JH: We used the barre.
EES: Yeah, that’s true. We had a ballet barre.
JH: On stage as a prop.
EES: Just a couple of weeks ago, we went to a gala fundraiser for BEING studio, and Dance In The Making was shown there and we got to watch it together. That was cool.
CA: What are some traits of an excellent peer mentor? If you were telling someone, here’s how to have a successful peer mentorship, what kind of traits would that person have to bring to the relationship?
JH: To really know the person before you dance or do anything. Just know them. You have the confidence and a devoted personality.
EES: And what about you? What traits or qualities do you have?
JH: I bring my originality, my athletic moves. I bring my sources. I’m very prepared. So having a peer mentor who has all of those qualities and traits makes a really good peer mentor.
EES: May I chime in?
JH: You may.
EES: I think what makes our particular peer-to-peer mentorship successful is the trust. Developing trust, which does take time.
JH: I was about to say that. You have to build trust in your peer mentor.
EES: And an open mindset.
JH: Of course.
EES: And patience, I think.
JH: Oh yeah, I love patience.
EES: I feel like I can tell you when I need more time or when I’m not having a great day. Because let’s face it, it’s not really possible to leave yourself at the door and come into dance as this neutral person. I don’t think that’s possible.
JH: Me either.
EES: And so I can tell you like, ‘Listen, I’m having a hard day today, but I can still come to the session.’ And you are respectful of that. And we can work with where we are that day.

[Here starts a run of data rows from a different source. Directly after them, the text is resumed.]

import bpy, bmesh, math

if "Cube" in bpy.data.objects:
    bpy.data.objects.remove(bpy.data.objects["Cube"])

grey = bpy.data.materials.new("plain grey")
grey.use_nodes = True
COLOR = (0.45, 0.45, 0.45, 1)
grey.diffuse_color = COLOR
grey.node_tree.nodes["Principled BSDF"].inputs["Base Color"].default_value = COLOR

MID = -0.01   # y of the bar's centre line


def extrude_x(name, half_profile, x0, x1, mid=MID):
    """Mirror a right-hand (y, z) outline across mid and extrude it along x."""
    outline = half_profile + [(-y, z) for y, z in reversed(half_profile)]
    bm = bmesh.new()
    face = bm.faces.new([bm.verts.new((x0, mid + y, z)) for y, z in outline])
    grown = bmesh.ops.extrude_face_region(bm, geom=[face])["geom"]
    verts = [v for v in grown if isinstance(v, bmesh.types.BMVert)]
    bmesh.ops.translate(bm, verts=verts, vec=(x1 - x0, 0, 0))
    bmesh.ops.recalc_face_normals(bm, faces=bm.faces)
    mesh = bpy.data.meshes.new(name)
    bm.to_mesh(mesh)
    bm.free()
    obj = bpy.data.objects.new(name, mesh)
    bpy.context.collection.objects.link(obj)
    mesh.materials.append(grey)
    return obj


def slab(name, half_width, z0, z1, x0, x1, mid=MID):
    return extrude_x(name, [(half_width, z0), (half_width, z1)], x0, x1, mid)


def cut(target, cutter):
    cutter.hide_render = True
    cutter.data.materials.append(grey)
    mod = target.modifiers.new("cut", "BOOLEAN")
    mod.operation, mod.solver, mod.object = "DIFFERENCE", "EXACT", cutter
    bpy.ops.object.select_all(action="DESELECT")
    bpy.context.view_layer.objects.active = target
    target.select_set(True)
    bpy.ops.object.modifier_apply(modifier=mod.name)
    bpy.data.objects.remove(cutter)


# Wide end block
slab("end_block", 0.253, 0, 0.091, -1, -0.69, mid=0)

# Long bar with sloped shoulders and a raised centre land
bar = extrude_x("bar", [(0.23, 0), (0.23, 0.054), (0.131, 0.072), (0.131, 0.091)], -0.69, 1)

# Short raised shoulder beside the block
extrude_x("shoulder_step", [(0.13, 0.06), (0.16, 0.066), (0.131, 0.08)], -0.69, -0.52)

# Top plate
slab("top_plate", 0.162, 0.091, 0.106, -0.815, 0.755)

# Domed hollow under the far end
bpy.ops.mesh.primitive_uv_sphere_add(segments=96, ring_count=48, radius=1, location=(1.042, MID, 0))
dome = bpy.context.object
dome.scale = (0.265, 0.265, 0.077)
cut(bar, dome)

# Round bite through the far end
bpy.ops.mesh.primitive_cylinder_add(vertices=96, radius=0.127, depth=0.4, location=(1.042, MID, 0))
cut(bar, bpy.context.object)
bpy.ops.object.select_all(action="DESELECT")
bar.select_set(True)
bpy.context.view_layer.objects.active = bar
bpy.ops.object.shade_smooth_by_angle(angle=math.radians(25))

When you work with a peer-to-peer mentor, it’s very different than an actual class. I had teachers who were almost distant to me.Jess Huggett

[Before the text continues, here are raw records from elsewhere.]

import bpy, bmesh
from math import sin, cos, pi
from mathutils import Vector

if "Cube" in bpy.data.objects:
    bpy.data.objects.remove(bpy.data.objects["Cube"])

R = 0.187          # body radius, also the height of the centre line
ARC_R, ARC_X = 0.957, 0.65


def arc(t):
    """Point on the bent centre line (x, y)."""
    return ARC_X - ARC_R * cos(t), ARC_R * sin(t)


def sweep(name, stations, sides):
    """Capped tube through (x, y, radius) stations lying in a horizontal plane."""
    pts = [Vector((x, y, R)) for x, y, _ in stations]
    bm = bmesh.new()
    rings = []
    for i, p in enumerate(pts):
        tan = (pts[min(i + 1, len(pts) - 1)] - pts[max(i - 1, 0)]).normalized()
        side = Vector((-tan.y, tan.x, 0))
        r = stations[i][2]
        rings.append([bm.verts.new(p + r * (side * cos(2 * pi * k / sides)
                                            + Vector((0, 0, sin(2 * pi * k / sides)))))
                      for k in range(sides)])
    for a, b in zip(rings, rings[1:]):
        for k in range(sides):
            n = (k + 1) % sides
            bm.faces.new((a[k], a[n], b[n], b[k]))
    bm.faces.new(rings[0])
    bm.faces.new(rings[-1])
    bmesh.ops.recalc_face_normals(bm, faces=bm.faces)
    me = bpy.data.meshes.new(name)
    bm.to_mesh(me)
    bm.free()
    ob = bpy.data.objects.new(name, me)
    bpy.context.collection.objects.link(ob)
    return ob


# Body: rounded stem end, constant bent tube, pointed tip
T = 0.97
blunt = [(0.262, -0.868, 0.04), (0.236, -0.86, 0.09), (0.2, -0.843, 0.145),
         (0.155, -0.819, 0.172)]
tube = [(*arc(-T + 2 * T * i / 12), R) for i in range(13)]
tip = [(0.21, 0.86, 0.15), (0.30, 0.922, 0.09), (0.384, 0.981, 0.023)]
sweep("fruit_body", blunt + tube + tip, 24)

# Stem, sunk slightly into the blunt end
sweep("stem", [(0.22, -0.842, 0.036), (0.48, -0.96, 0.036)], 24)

CA: I’m really grateful to you both for sharing. I danced when I was younger and there was nothing like this and dance felt like a very individual, competitive environment. You’re all kind of competing for attention from the teacher. I was very stressed as a dancer so I feel like if I had someone that I was working with, in the same way that [you both] support each other, that I could have had a different experience.

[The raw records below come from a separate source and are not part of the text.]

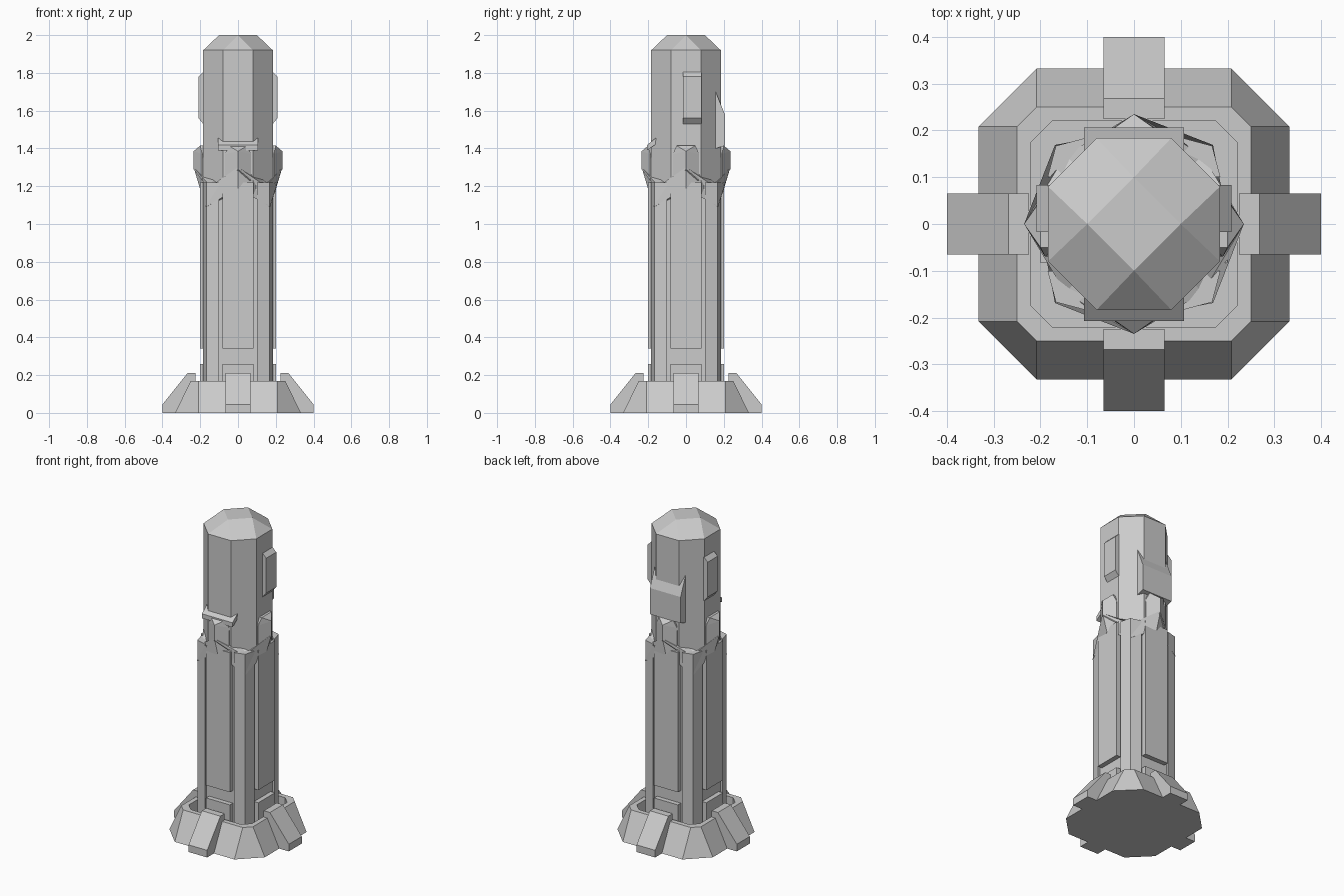
import bpy, bmesh
from math import pi
from mathutils import Matrix, Vector

if "Cube" in bpy.data.objects:
    bpy.data.objects.remove(bpy.data.objects["Cube"])


def finish(name, bm):
    bmesh.ops.recalc_face_normals(bm, faces=bm.faces)
    mesh = bpy.data.meshes.new(name)
    bm.to_mesh(mesh)
    bm.free()
    obj = bpy.data.objects.new(name, mesh)
    bpy.context.collection.objects.link(obj)
    return obj


def hull(name, points, turn=0):
    """Convex solid, optionally turned about z by quarter turns."""
    bm = bmesh.new()
    rot = Matrix.Rotation(turn * pi / 2, 3, 'Z')
    for p in points:
        bm.verts.new(rot @ Vector(p))
    res = bmesh.ops.convex_hull(bm, input=bm.verts)
    junk = [v for v in set(res['geom_interior'] + res['geom_unused'])
            if isinstance(v, bmesh.types.BMVert)]
    bmesh.ops.delete(bm, geom=junk, context='VERTS')
    bmesh.ops.dissolve_limit(bm, angle_limit=0.01, verts=bm.verts, edges=bm.edges)
    return finish(name, bm)


def loft(name, loops, caps=True):
    """Skin between closed loops with equal point counts."""
    bm = bmesh.new()
    rings = [[bm.verts.new(p) for p in loop] for loop in loops]
    n = len(rings[0])
    for a, b in zip(rings, rings[1:]):
        for i in range(n):
            j = (i + 1) % n
            bm.faces.new((a[i], a[j], b[j], b[i]))
    if caps:
        bm.faces.new(rings[0])
        bm.faces.new(rings[-1])
    return finish(name, bm)


def four(points, z):
    """Repeat a run of plan points around the four sides."""
    out = []
    for k in range(4):
        r = Matrix.Rotation(k * pi / 2, 3, 'Z')
        out += [r @ Vector((x, y, z)) for x, y in points]
    return out


def octagon(a, c, z):
    return four([(a, -c), (a, c)], z)


def extruded(name, profile, w, turn=0, x=0):
    """Convex (y, z) profile extruded to half width w."""
    return hull(name, [(x + s * w, y, z) for s in (-1, 1) for y, z in profile], turn)


# Flared base with a recessed top
loft("base", [octagon(0.333, 0.208, 0), octagon(0.25, 0.208, 0.17),
              octagon(0.22, 0.175, 0.17), octagon(0.22, 0.175, 0.08)])

# Ribbed shaft with sharp corners
section = [(0.17, -0.1), (0.17, 0.1), (0.185, 0.1), (0.167, 0.167), (0.1, 0.185)]
loft("shaft", [four(section, 0.07), four(section, 1.22)])

for k in range(4):
    # Sloped feet
    extruded(f"foot_{k}", [(-0.4, 0), (-0.4, 0.045), (-0.268, 0.21),
                           (-0.225, 0.21), (-0.225, 0)], 0.065, k)
    # Shaft panels, split by a gap near the bottom
    for label, lo, hi in (("lower", 0.07, 0.26), ("upper", 0.34, 1.22)):
        extruded(f"{label}_panel_{k}", [(-0.15, lo), (-0.2, lo), (-0.2, hi),
                                        (-0.15, hi)], 0.083, k)
    # Upright ridged prongs above the collar
    hull(f"prong_{k}", [(0, -0.235, 1.29), (0, -0.235, 1.385)] +
         [(s * w, y, z) for s in (-1, 1) for w, y, z in
          ((0.07, -0.19, 1.23), (0.07, -0.19, 1.37), (0.05, -0.2, 1.415),
           (0.05, -0.17, 1.415), (0.07, -0.17, 1.23))], k)


# Zigzag collar: high at the sides, low at the corners
def zigzag(side, z_side, corner, z_corner):
    out = []
    for k in range(4):
        r = Matrix.Rotation(k * pi / 2, 3, 'Z')
        out += [r @ Vector((side, 0, z_side)), r @ Vector((corner, corner, z_corner))]
    return out


loft("collar", [zigzag(0.16, 1.19, 0.12, 1.09), zigzag(0.202, 1.19, 0.169, 1.09),
                zigzag(0.235, 1.3, 0.147, 1.2), zigzag(0.17, 1.27, 0.125, 1.25)],
     caps=False)

# Octagonal head tapering to a diamond top
hull("head", octagon(0.184, 0.08, 1.15) + octagon(0.184, 0.08, 1.92) +
     four([(0.1, 0)], 2.0))

# Bevelled side plates
for name, s in (("left_plate", -1), ("right_plate", 1)):
    hull(name, [(s * x, y, z) for y in (-0.017, 0.083) for x, z in
                ((0.17, 1.53), (0.184, 1.53), (0.209, 1.56), (0.209, 1.78),
                 (0.184, 1.805), (0.17, 1.805))])

# Back pack and front visor
extruded("back_pack", [(0.157, 1.7), (0.206, 1.58), (0.206, 1.415), (0.157, 1.4)], 0.107)
extruded("visor", [(-0.158, 1.457), (-0.207, 1.418), (-0.207, 1.39), (-0.163, 1.42)], 0.107)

EES: I think about that too. And how difficult it is training conventionally in dance, like my experiences at ballet schools and my contemporary training. There were so many great elements of it, and at the same time, it’s highly competitive and the stress that puts on you and your relationships with your peers is really tricky. As I was graduating, I started realizing the ways I did and didn’t want to work. And I knew that this competitive viewing of other dancers as someone to work against, I knew that that just wouldn’t work for me. And so I knew that I really needed to find pockets of support and connection in the community and kind of go from there and whether that would result in a typical success or not kind of didn’t matter because I just knew that working with a competitive mindset was not sustainable for me.
CA: Jess, what is your favourite thing about working with Elizabeth?
JH: My favourite thing about working with E would have to be her compassion.
EES: Thank you.
CA: That’s lovely. Elizabeth, same question. What’s your favourite thing about working with Jess?
EES: I’ll have to narrow it down. My favourite thing is your honesty and the fact that you’re not afraid to challenge me artistically and as a person. And I feel like being challenged as a person is part of your art.
CA: Thank you both so much for taking the time to chat with me and tell me about your beautiful, beautiful connection. I hope people read this piece and they realize that there’s other ways that you can learn and grow and dance without necessarily being in class. I hope you both have a lovely day.
JH: Have a lovely weekend Catherine.
EES: Take care.
This conversation has been edited for concision and clarity.